“Well, it’s quite a place. I got my greatscissors reforged; the witches there employ some of the best smiths around, I hear tell. Still, you’ve got to follow the flow of coin in this world, eh? Came across the kingdoms with a handful of caravans. I was their guard: You pull a sword on a brigand, they might try their luck, but every bandit that saw me, my greatscissors leering wide for their necks, they turned tail and ran. That’s how I travelled, bringing each convoy to its destination and then jumping to the next one. Pretty comfortable ride along the Wood Road, all considered. Figured I’d wait here for another caravan who’d be interested in protection. I’m bound east, you see, I’m returning to my order with my spoils. It’s a small monastery, let me tell you...”
The paladin continued on for a time, rambling about trials he had faced and the dangers he had fought. Eventually, he turned to the cleric seated next to him, who introduced herself in crisp tones as Brandy. She was stout and toned, with long braids framing her tanned face. Dressed in a knitted shirt and a long skirt, she’d appeared surprisingly tall when standing. Only once she rose to feed the fire a log did the substantial platforms on her boots become noticeable.
“I used to be a priest,” Brandy said, “mother to a dutiful congregation. My flock was eager and attentive, and I strove to do right by them.” Slayter applauded and opened his mouth to speak, but her stern look commanded attention.
“A letter came and drew one of my flock away to their birthright, a distant inheritance.” A bitterness crept into Brandy’s voice. “We all saw him off. No news came for a time, then the letters started coming weekly. News of adventure and fortune for those willing to brave the lands surrounding the growing hamlet.”
She spat into the crackling fire The resulting sizzle lingered in the evening air before she continued her tale.

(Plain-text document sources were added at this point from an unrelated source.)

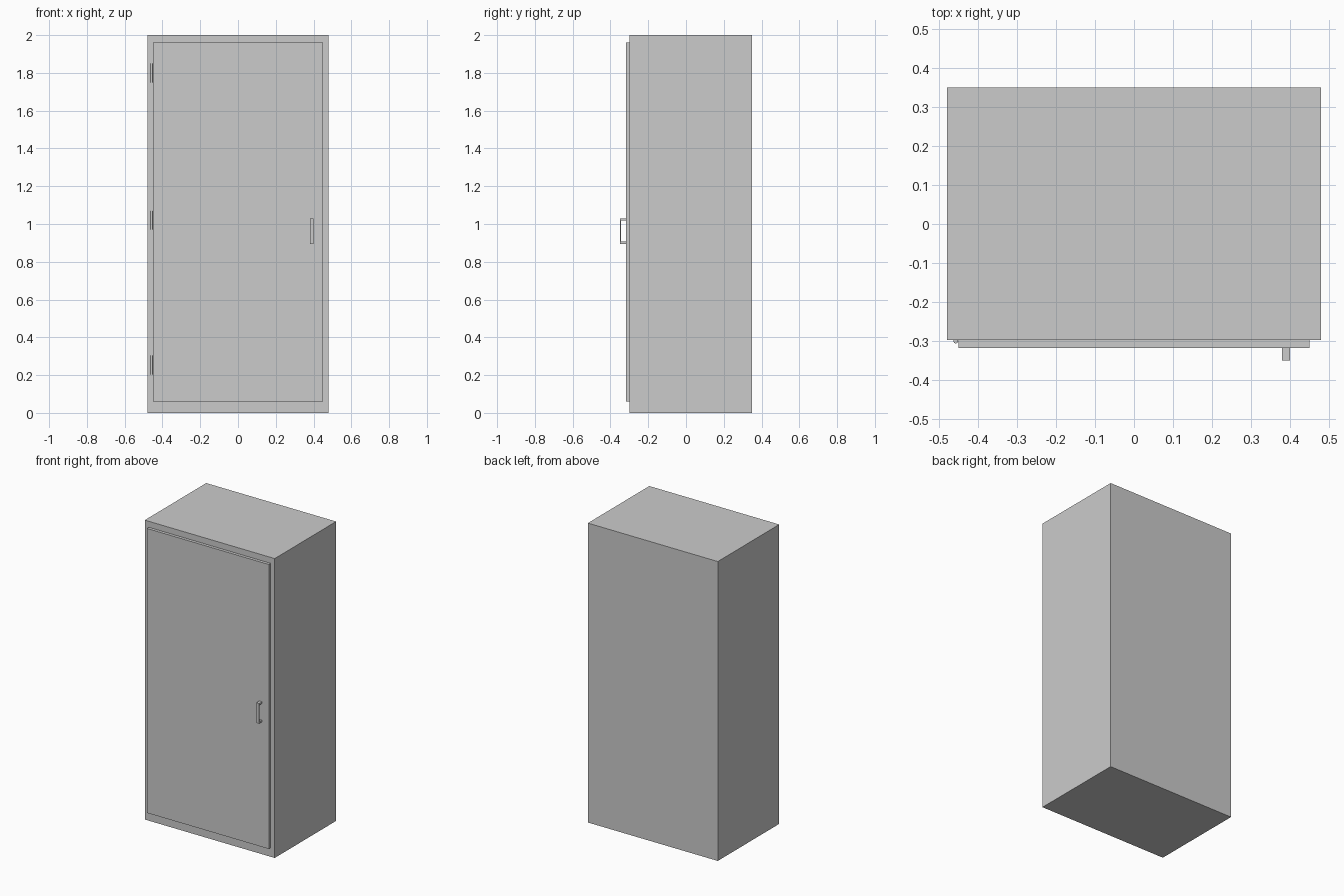
import bpy

if "Cube" in bpy.data.objects:
    bpy.data.objects.remove(bpy.data.objects["Cube"])


def box(name, lo, hi):
    """Axis-aligned box between two corners."""
    bpy.ops.mesh.primitive_cube_add(size=1, location=[(a + b) / 2 for a, b in zip(lo, hi)])
    ob = bpy.context.object
    ob.name = name
    ob.scale = [b - a for a, b in zip(lo, hi)]
    bpy.ops.object.transform_apply(location=False, rotation=False, scale=True)
    return ob


def extrude_profile(name, points, x0, x1):
    """Closed (y, z) outline extruded along x."""
    n = len(points)
    verts = [(x, y, z) for x in (x0, x1) for y, z in points]
    faces = [tuple(range(n))[::-1], tuple(range(n, 2 * n))]
    faces += [(i, (i + 1) % n, n + (i + 1) % n, n + i) for i in range(n)]
    mesh = bpy.data.meshes.new(name)
    mesh.from_pydata(verts, [], faces)
    ob = bpy.data.objects.new(name, mesh)
    bpy.context.collection.objects.link(ob)
    return ob


FRONT, DOOR_FRONT = -0.298, -0.318

# Cabinet body and overlaid door
box("cabinet_body", (-0.48, FRONT, 0), (0.48, 0.35, 2))
box("door", (-0.45, DOOR_FRONT, 0.06), (0.45, FRONT, 1.96))

# C-shaped pull handle
y0, y1, z0, z1 = -0.35, DOOR_FRONT, 0.895, 1.03
bar, post = 0.007, 0.012
extrude_profile("door_handle", [
    (y1, z0), (y1, z0 + post), (y0 + bar, z0 + post), (y0 + bar, z1 - post),
    (y1, z1 - post), (y1, z1), (y0, z1), (y0, z0)], 0.38, 0.40)

# Hinge barrels along the left edge of the door
for name, z in (("lower", 0.253), ("middle", 1.02), ("upper", 1.80)):
    bpy.ops.mesh.primitive_cylinder_add(vertices=16, radius=0.006, depth=0.10,
                                        location=(-0.457, -0.30, z))
    bpy.context.object.name = name + "_hinge"
    bpy.ops.object.shade_smooth_by_angle()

“I lost half my congregation to that blasted hamlet before making the journey myself. What I found was blasphemous. There were more fresh graves in the cemetery than fresh-made beds in the inn. I dove into the fray, hunting and protecting, healing where I could. It made no difference. I overreached. My god proved a false idol, a hollow effigy propped up by something else, something other. So I left and came south, hoping the Wood Road would lead me to better fortunes and a new, stronger faith.”
Those seated around the crackling fire nodded. A silence settled over them as the embers glowed beneath the flickering flames. A soft, whispery voice asked, “What became of the hamlet?”
“Death. Ruin. There was a terrible fire.” Brandy looked to the hidden figure bundled in numerous layers of murky fabrics, shawls, and scarves.
“I see,” Finde said with an air of begrudged finality. Her haunted, yellow eyes flicked between her new companions. “I am bound east as well. I likewise know my way around dark corners. My previous party, they—I never learned what became of them,” she said with a deep, mournful sigh. “There wasn’t much I could do but keep walking, find something to pique my interest. There’re many odd and eerie corners in these regions; Someone has to scour the dungeons for relics and treasures, yes?”
On that the four agreed as they traded bone-weary smiles and understanding nods. The night wore on, leading each campfire to a quiet, somber charring, sullen embers fading into the darkest shadows. The next morning, the four wanderers broke camp, packed up their possessions, bid their farewells to other travellers, and set off along the Wood Road together, eager to find new fortunes with new company.